JH Exactly what you put together. Uncle is a lot more humane to the animal than to the young boys, to Joey, who was dependent on him. Uncle was willing to betray Joey. But he kept worrying about the dog. The dog is that metaphor again, for a culture. It is a powerful one because it can be viewed in so many different ways.
AM Killing Uncle’s dog is a very strong image. The reader sees Uncle through Joey’s eyes, at the beginning he seems a sweet old man. Then, you realize that he’s actually not Joey’s uncle, he’s a crafty survivor. He raises orphans so they can get money for him through prostitution, pick-pocketing, stripping. The only being he likes is his dog. When Joey kills the dog, it’s only half a step away from killing Uncle himself.
JH It was the strongest message you could accept. Through that part I got clearer and clearer about the metaphors I wanted to use and the way I wanted to show betrayal, revenge. Revenge is a theme that runs through Filipino culture. Revenge for betrayal of a person or an ideal. It’s a popular theme, a story of revenge …a passion.
AM What kind of reaction did you get towards your work from Filipinos?
JH I’ve read two reviews from the Philippines, that were lovely, but not uncritical. They pointed out that the book was from the point of view of someone who was no longer there. I have no quarrel with that, because it’s true. But the one thing that always bothers them is that fucking definition of the dogeaters. What was that? Why did that have to be there? But they were pretty supportive. I hear it’s being bootlegged, and there’s a course that’s supposedly being taught at one of the universities.
AM Can’t you buy it there?
JH I’d wanted to give away the rights to a publishing house in the Philippines so that people could have a cheap edition of it, because books there are very expensive. But it turns out that people are xeroxing it, which costs even more. Maybe they think I’m going to charge a lot for it, but I know they don’t have any money, so I’d just let them have it. But it’s circulating.
AM What are you doing now?
JH I’ve been performing my work and writing a new novel. A play I wrote called Holy Food, one version of which I recently co-directed and acted in at Cornell, which has some Tagalog in it. I find it very difficult—the act of speaking your sort of private language in public is too revealing and very spooky, like taking off all your clothes.

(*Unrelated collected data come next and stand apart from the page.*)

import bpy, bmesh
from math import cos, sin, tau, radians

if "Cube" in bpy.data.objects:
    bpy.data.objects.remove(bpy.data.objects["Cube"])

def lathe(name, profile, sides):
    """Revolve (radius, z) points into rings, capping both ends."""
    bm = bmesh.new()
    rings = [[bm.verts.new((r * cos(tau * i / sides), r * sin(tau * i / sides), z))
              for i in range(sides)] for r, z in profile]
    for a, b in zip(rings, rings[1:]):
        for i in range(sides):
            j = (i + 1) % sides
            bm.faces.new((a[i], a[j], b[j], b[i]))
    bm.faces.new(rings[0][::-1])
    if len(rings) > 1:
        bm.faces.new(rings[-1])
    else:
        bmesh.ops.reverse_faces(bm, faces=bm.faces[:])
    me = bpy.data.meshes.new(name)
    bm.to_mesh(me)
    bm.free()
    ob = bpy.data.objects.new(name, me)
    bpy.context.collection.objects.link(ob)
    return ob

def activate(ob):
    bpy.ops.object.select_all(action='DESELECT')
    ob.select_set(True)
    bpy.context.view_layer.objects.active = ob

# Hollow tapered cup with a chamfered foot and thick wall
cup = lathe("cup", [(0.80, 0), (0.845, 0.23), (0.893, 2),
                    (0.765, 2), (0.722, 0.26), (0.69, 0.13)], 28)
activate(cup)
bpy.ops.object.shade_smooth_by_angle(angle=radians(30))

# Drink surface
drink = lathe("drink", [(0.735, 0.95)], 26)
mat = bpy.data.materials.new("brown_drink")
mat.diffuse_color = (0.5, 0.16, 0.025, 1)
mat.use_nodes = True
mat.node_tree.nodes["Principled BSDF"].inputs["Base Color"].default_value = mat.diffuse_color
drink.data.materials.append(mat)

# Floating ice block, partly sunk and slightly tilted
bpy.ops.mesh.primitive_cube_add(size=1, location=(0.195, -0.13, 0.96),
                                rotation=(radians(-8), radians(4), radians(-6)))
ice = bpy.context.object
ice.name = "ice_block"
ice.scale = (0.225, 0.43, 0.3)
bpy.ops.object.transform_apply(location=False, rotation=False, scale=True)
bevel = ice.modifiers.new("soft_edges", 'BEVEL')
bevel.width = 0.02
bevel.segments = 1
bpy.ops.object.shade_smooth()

AM There was a Latin American writer, who’d written about home languages, and whether or not they should start teaching classes in the public schools in whatever the predominant community language is. He was against it, the reason being that it’s your private language, your family language.
JH It’s important to explore why we think it’s so private, because again, is it about shame, or is it about privacy? And, if it’s about shame, then we have to get rid of that. And it’s useful. Last night, I went to see a play and one of the actors in the piece is a Filipino friend of mine. Afterwards, I walked up to her at the bar and asked her something in Tagalog. We went through this litany—it was the only way to express ourselves at that moment, and then we went right back into English. I could have asked the same question in English, but it wouldn’t have had the same resonance for us. She knew why I said it the way I said it and what I really meant.
AM You don’t think it’s a good thing to teach it in the schools?
JH Oh, it’s really important. It’s best if you go out in the world knowing more than one language, I don’t care what the language is. It’s good for your brain to dream in another language. It gives you a clue, another perspective, a way of understanding, some compassion for other people—even if it’s just because you know how to joke in another language.
My impulse was to write the last black play ever for myself. I really believed if I put it all into one play, people would leave me alone.